There are many difference substance use screening tools that can be used by healthcare providers in the Identification of Substance Use Disorder (SUD). When discussing substance use disorders, the language that is used matters. Review the information on the Language of Substance Use Disorder page to learn more about how to talk about substance use in a positive, person-centered way to help reduce stigma.
The Drug Overdose Crisis
The number of Minnesotans that have experienced a nonfatal overdose or died from an opioid overdose has been increasing since 2000. Data on the drug overdose crisis in Minnesota is available from the Drug Overdose Dashboard and in reports provided on the Opioid Overdose Prevention Resources page. Information on the data sources that are used to monitor the drug overdose crisis in Minnesota is available on the Opioids Data page.
The drug overdose crisis does not discriminate and has impacted people of all ages, races, ethnicities, economic classes, and education levels in Minnesota and across the nation. Some of the root causes of the drug overdose crisis are the over-prescription of opiates, disparities in economic opportunity, and lack of treatment for mental illnesses and chronic pain.
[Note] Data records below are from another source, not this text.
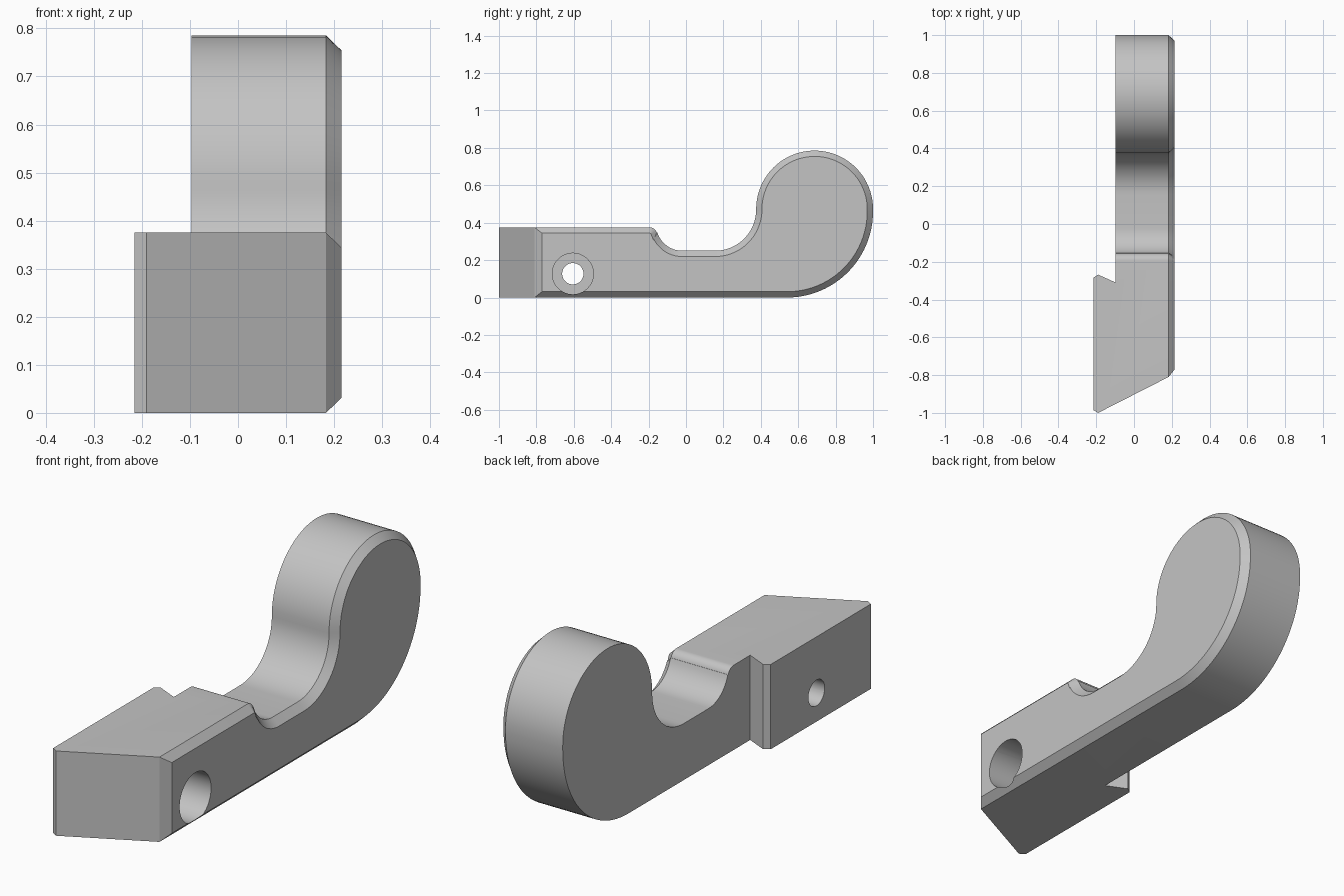
import bpy, bmesh
from math import radians, cos, sin
from mathutils import Vector

old = bpy.data.objects.get("Cube")
if old:
    bpy.data.objects.remove(old, do_unlink=True)

grey = bpy.data.materials.new("plain grey")
grey.use_nodes = True
grey.diffuse_color = (0.55, 0.55, 0.55, 1)
grey.node_tree.nodes["Principled BSDF"].inputs["Base Color"].default_value = (0.55, 0.55, 0.55, 1)


def arc(cy, cz, r, start, end, steps):
    angles = [radians(start + (end - start) * i / steps) for i in range(steps + 1)]
    return [Vector((cy + r * cos(a), cz + r * sin(a))) for a in angles]


def inset(points, d):
    """Move a clockwise outline inward by d, mitring its corners."""
    result = []
    for i, p in enumerate(points):
        a = (p - points[i - 1]).normalized()
        b = (points[(i + 1) % len(points)] - p).normalized()
        na, nb = Vector((a.y, -a.x)), Vector((b.y, -b.x))
        result.append(p + (na + nb) * d / (1 + na.dot(nb)))
    return result


def loft(name, rings):
    """Closed solid through rings of matching points."""
    bm = bmesh.new()
    loops = [[bm.verts.new(p) for p in ring] for ring in rings]
    n = len(loops[0])
    for lo, hi in zip(loops, loops[1:]):
        for i in range(n):
            j = (i + 1) % n
            bm.faces.new((lo[i], lo[j], hi[j], hi[i]))
    bm.faces.new(loops[0])
    bm.faces.new(loops[-1])
    bmesh.ops.recalc_face_normals(bm, faces=bm.faces)
    mesh = bpy.data.meshes.new(name)
    bm.to_mesh(mesh)
    bm.free()
    mesh.materials.append(grey)
    obj = bpy.data.objects.new(name, mesh)
    bpy.context.collection.objects.link(obj)
    return obj


def cut(target, tool, operation):
    mod = target.modifiers.new(tool.name, 'BOOLEAN')
    mod.operation, mod.object, mod.solver = operation, tool, 'EXACT'
    bpy.ops.object.select_all(action='DESELECT')
    bpy.context.view_layer.objects.active = target
    target.select_set(True)
    bpy.ops.object.modifier_apply(modifier=mod.name)
    bpy.data.objects.remove(tool, do_unlink=True)


# Side outline, clockwise: block top, saddle, rounded head, heel
outline = [Vector((-1.2, 0)), Vector((-1.2, 0.375))]
outline += arc(-0.195, 0.335, 0.04, 90, 17.4, 8)
outline += arc(-0.02, 0.39, 0.14, 197.4, 270, 12)
outline += arc(0.155, 0.47, 0.22, 270, 360, 18)
outline += arc(0.6875, 0.473, 0.3125, 180, 0, 40)
outline += arc(0.54, 0.46, 0.46, 0, -90, 24)
outline = [p for i, p in enumerate(outline) if (p - outline[i - 1]).length > 0.003]

# Lever body with a chamfered outer face
sections = [(-0.3, outline), (0.183, outline), (0.215, inset(outline, 0.031))]
lever = loft("hook_lever", [[(x, p.x, p.y) for p in ring] for x, ring in sections])

# Plan outline: slanted front, stepped inner side with angled catch
plan = [(-0.215, -0.985), (-0.19, -1), (0.183, -0.81), (0.215, -0.77), (0.255, -0.72),
        (0.255, 1.1), (-0.097, 1.1), (-0.097, -0.31), (-0.19, -0.268), (-0.215, -0.285)]
cut(lever, loft("plan_cutter", [[(x, y, z) for x, y in plan] for z in (-0.1, 1)]), 'INTERSECT')

# Screw hole and its counterbore
for name, r, x0 in (("hole_cutter", 0.057, -0.3), ("bore_cutter", 0.11, -0.03)):
    circle = arc(-0.605, 0.127, r, 0, 360, 48)[:-1]
    cut(lever, loft(name, [[(x, p.x, p.y) for p in circle] for x in (x0, 0.3)]), 'DIFFERENCE')

bpy.ops.object.shade_smooth_by_angle(angle=radians(22))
Consequences of the drug overdose crisis include an increase in overdose deaths, especially among Indigenous and Black Minnesotans, and an increase in Neonatal Abstinence Syndrome.
In Minnesota, Indigenous and Black people are more likely to die from an opioid overdose than White people. For more information on disparities in drug overdose deaths, please review the Differences in Rates of Drug Overdose Death by Race (PDF) report. Differences in opioid overdose deaths and non-fatal overdoses among people of different races are influenced by the Social Determinants of Substance Use.
Promising Overdose Prevention Practices
Prevention programming that focuses on the root causes, also called upstream actions, of health issues recognize that substance use disorder and overdose prevention is influenced by individuals, communities, and policies. Promising drug overdose prevention practices include a focus on both upstream actions and evidence-based practices to prevent substance use, misuse, and overdose. The Injury & Violence Prevention section has compiled a list of Promising Overdose Prevention Practices.
Harm ReductionHarm Reduction is a recognized public health model that focuses on reducing the harms of active drug use, including reducing the spread of infectious diseases such as Hepatitis C and HIV and preventing wounds from injection drug use, by recognizing that people use substances on a spectrum. The History of Harm Reduction in Minnesota provides information on some of the first harm reduction programs in the state and highlights the work of a current grantee, Harm Reduction Sisters.
There are several different types of treatment for people who would like to reduce their use or stop using substances completely. Types of treatment include outpatient behavioral counseling, medically assisted therapy, withdrawal management, and inpatient residential services.
A person can identify themselves that they would like to seek treatment or connection to treatment might be a component of Follow-up Care After Drug Overdose. A list of substance use disorder treatment locators is available on the Opioid Overdose Prevention Resources page. Find immediate openings for treatment and services on the Minnesota Fast Tracker website.